State must approach climate diplomacy on global stage ‘with a deep sense of humility’
Former president Mary Robinson was speaking at the remote Global Ireland 2020 conference. File photograph: Cyril Byrne
Ireland needs to approach climate diplomacy on the global stage “with a deep sense of humility”, given its past failures to address the consequences of global warming, according to former president Mary Robinson.
The climate justice campaigner said she had no doubt Ireland had displayed international leadership on matters of concern to other countries, such as promoting sustainable development goals, gender equality and world hunger, which was critical to securing a temporary seat on the UN Security Council.
“But what about our reputation on climate change? Did we not admit until recently being something of a laggard?” Mrs Robinson said. She recalled the Supreme Court had ruled the Government’s national mitigation plan was far short of what was needed to meet Ireland’s climate commitments, and ordered a new, more ambitious strategy.
“International leadership has to be earned . . . backed by a consistent domestic policy. We have to practise what we preach,” added Mrs Robinson. She was speaking at the remote Global Ireland 2020 conference with Irish ambassadors and diplomats organised by the Department of Foreign Affairs and considering Ireland’s impact on climate diplomacy.
However, she believed the programme for government tied into five-year carbon budgets was a good beginning. But this top-down approach had to be matched by a “bottom up, all-of-people approach” drawing on some of the lessons of coronavirus, notably that “collective human behaviour matters”.
Mrs Robinson said Ireland was in a position to play a leading role in the forthcoming Africa-EU summit by embracing a genuine climate justice approach.
Minister for Climate Action Eamon Ryan agreed Ireland needed to embrace climate diplomacy with humility given its past record, but it could do so with optimism and credibility, he believed.
However, he said the country was leading the world in integrating renewable electricity on its power grid and was now tackling climate issues at source.
This meant Ireland was ahead of other countries in stopping exploration of oil and gas, not importing fracked gas and ending peat extraction.
EU director general for climate action Raffaele Mauro Petriccione said Irish climate plans may have been inadequate in the past, but the current one was “a rather good plan” .
A “green recovery” after coronavirus was not a one-off, he said.
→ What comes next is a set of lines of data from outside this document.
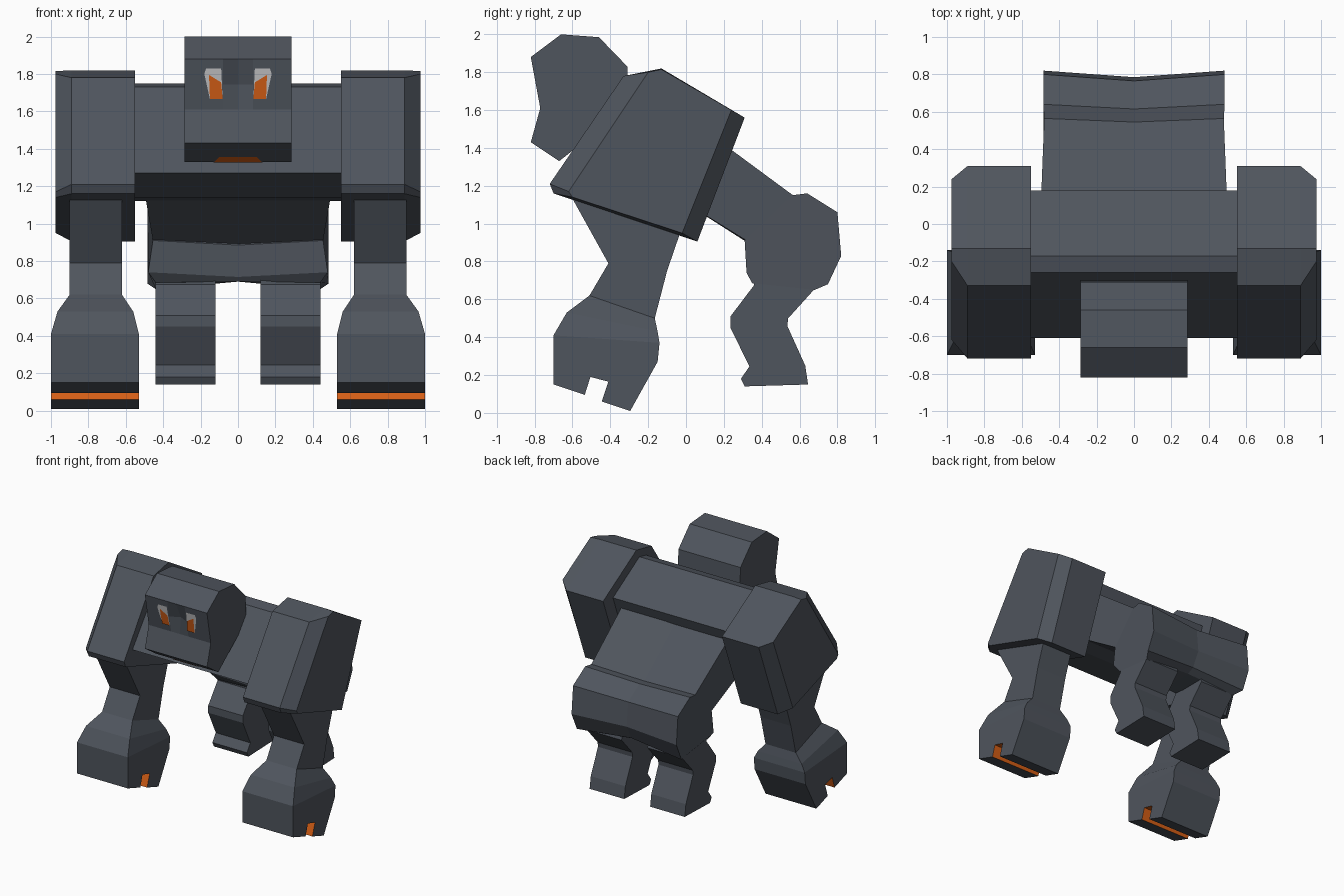
import bpy, bmesh


def mat(name, rgb):
    m = bpy.data.materials.new(name)
    m.diffuse_color = (*rgb, 1)
    return m


GREY = mat("slate grey", (0.078, 0.09, 0.11))
ORANGE = mat("glowing orange", (0.68, 0.115, 0.008))
WHITE = mat("eye white", (0.56, 0.56, 0.57))


def finish(name, bm, mats, mirror=False):
    me = bpy.data.meshes.new(name)
    bm.to_mesh(me)
    bm.free()
    ob = bpy.data.objects.new(name, me)
    bpy.context.collection.objects.link(ob)
    for m in mats:
        me.materials.append(m)
    if mirror:
        ob.modifiers.new("mirror", "MIRROR").use_axis[0] = True
    return ob


def loft(name, rings, mirror=False, caps=True, orange=None):
    """Skin a list of equal-length rings; 'orange' is a rule on faces."""
    bm = bmesh.new()
    vs = [[bm.verts.new(p) for p in r] for r in rings]
    n = len(rings[0])
    for a, b in zip(vs, vs[1:]):
        for i in range(n):
            j = (i + 1) % n
            bm.faces.new((a[i], a[j], b[j], b[i]))
    if caps:
        bm.faces.new(vs[0])
        bm.faces.new(vs[-1])
    bmesh.ops.recalc_face_normals(bm, faces=bm.faces)
    if orange:
        for f in bm.faces:
            f.material_index = int(orange(f))
    return finish(name, bm, [GREY, ORANGE], mirror)


def at(x, prof):
    return [(x, y, z) for y, z in prof]


def plate(name, pts, m, mirror=False):
    """Thin painted plate facing the front."""
    bm = bmesh.new()
    f = bm.faces.new([bm.verts.new(p) for p in pts])
    f.normal_update()
    if f.normal.y > 0:
        f.normal_flip()
    return finish(name, bm, [m], mirror)


# Chest
chest = [(-0.26, 1.73), (-0.17, 1.75), (0.18, 1.54), (0.02, 1.12), (-0.2, 1.14), (-0.61, 1.27)]
loft("chest", [at(-0.57, chest), at(0.57, chest)])

# Shoulders with chamfered outer edges
inner = [(-0.33, 1.78), (-0.13, 1.82), (0.31, 1.56), (0.06, 0.905), (-0.70, 1.16), (-0.72, 1.21)]
outer = [(-0.20, 1.80), (-0.13, 1.815), (0.24, 1.60), (-0.02, 0.95), (-0.60, 1.14), (-0.62, 1.17)]
loft("shoulder", [at(0.55, inner), at(0.89, inner), at(0.975, outer)], mirror=True)

# Arms: rings run down from the shoulder to the fist
arm = [(0.62, 0.90, (-0.66, 1.24), (0.02, 1.10)),
       (0.62, 0.90, (-0.41, 0.79), (-0.10, 0.75)),
       (0.62, 0.90, (-0.51, 0.62), (-0.165, 0.50)),
       (0.56, 0.965, (-0.63, 0.53), (-0.15, 0.43)),
       (0.53, 1.0, (-0.70, 0.41), (-0.14, 0.37))]
loft("arm", [[(a, *f), (b, *f), (b, *k), (a, *k)] for a, b, f, k in arm], mirror=True, caps=False)

# Fists with a glowing groove underneath
fist = [(-0.70, 0.41), (-0.70, 0.15), (-0.535, 0.095), (-0.505, 0.19), (-0.41, 0.165),
        (-0.445, 0.06), (-0.295, 0.01), (-0.15, 0.27), (-0.14, 0.37)]


def in_groove(f):
    c = f.calc_center_median()
    return abs(f.normal.x) < 0.5 and -0.53 < c.y < -0.42 and 0.1 < c.z < 0.2


loft("fist", [at(0.53, fist), at(1.0, fist)], mirror=True, orange=in_groove)

# Waist, slightly creased along the middle
waist = [(0.50, (0.05, 1.53), 0.50, (-0.10, 1.17), 0.0),
         (0.48, (0.565, 1.15), 0.455, (0.32, 0.91), 0.02)]
loft("waist", [[(-a, *t), (0, t[0] - c, t[1] - c), (a, *t), (b, *u), (0, u[0] + c, u[1] - c), (-b, *u)]
               for a, t, b, u, c in waist])

# Hips: side profile narrows at the bottom, middle is pulled in
side = [(0.48, 0.56, 1.15), (0.485, 0.64, 1.16), (0.485, 0.80, 1.06), (0.485, 0.82, 0.83),
        (0.485, 0.75, 0.68), (0.44, 0.68, 0.65), (0.44, 0.35, 0.685), (0.48, 0.32, 0.74),
        (0.455, 0.31, 0.91)]
mid = [(0.545, 1.13), (0.615, 1.135), (0.765, 1.04), (0.785, 0.84),
       (0.72, 0.72), (0.66, 0.69), (0.37, 0.69), (0.34, 0.715), (0.33, 0.885)]
loft("hips", [[(-x, y, z) for x, y, z in side], at(0, mid), side])

# Hind legs
leg = [(0.36, 0.74), (0.66, 0.74), (0.68, 0.655), (0.54, 0.50), (0.535, 0.46), (0.63, 0.25),
       (0.645, 0.15), (0.31, 0.14), (0.29, 0.18), (0.335, 0.245), (0.235, 0.45),
       (0.235, 0.51), (0.36, 0.675)]
loft("hind_leg", [at(0.12, leg), at(0.44, leg)], mirror=True)

# Head with a notch between the eyes
head = [(-0.66, 2.0), (-0.46, 1.985), (-0.31, 1.83), (-0.30, 1.62), (-0.48, 1.48),
        (-0.67, 1.33), (-0.82, 1.43), (-0.77, 1.61), (-0.795, 1.745), (-0.82, 1.88)]
notch = [(-0.755, z) if z == 1.745 else (y, z) for y, z in head]
loft("head", [at(-0.287, head), at(-0.08, head), at(0, notch), at(0.08, head), at(0.287, head)])


# Eyes and mouth
def face_y(z, off):
    return -0.77 - (z - 1.61) * 0.185 - off


white = [(0.18, 1.80), (0.17, 1.83), (0.09, 1.83), (0.082, 1.665), (0.15, 1.665)]
iris = [(0.155, 1.795), (0.09, 1.755), (0.082, 1.665), (0.15, 1.665)]
plate("eye", [(x, face_y(z, 0.004), z) for x, z in white], WHITE, mirror=True)
plate("iris", [(x, face_y(z, 0.008), z) for x, z in iris], ORANGE, mirror=True)
lips = [(-0.13, 1.332), (-0.10, 1.36), (0.10, 1.36), (0.13, 1.332)]
plate("mouth", [(x, -0.672 - (z - 1.33) * 1.5, z - 0.004) for x, z in lips], ORANGE)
It was part of a much bigger process tied into the EU’s seven-year budget which would rebuild the EU economy “not as before with all its faults, where people get comfortable after a few years, if they are lucky”.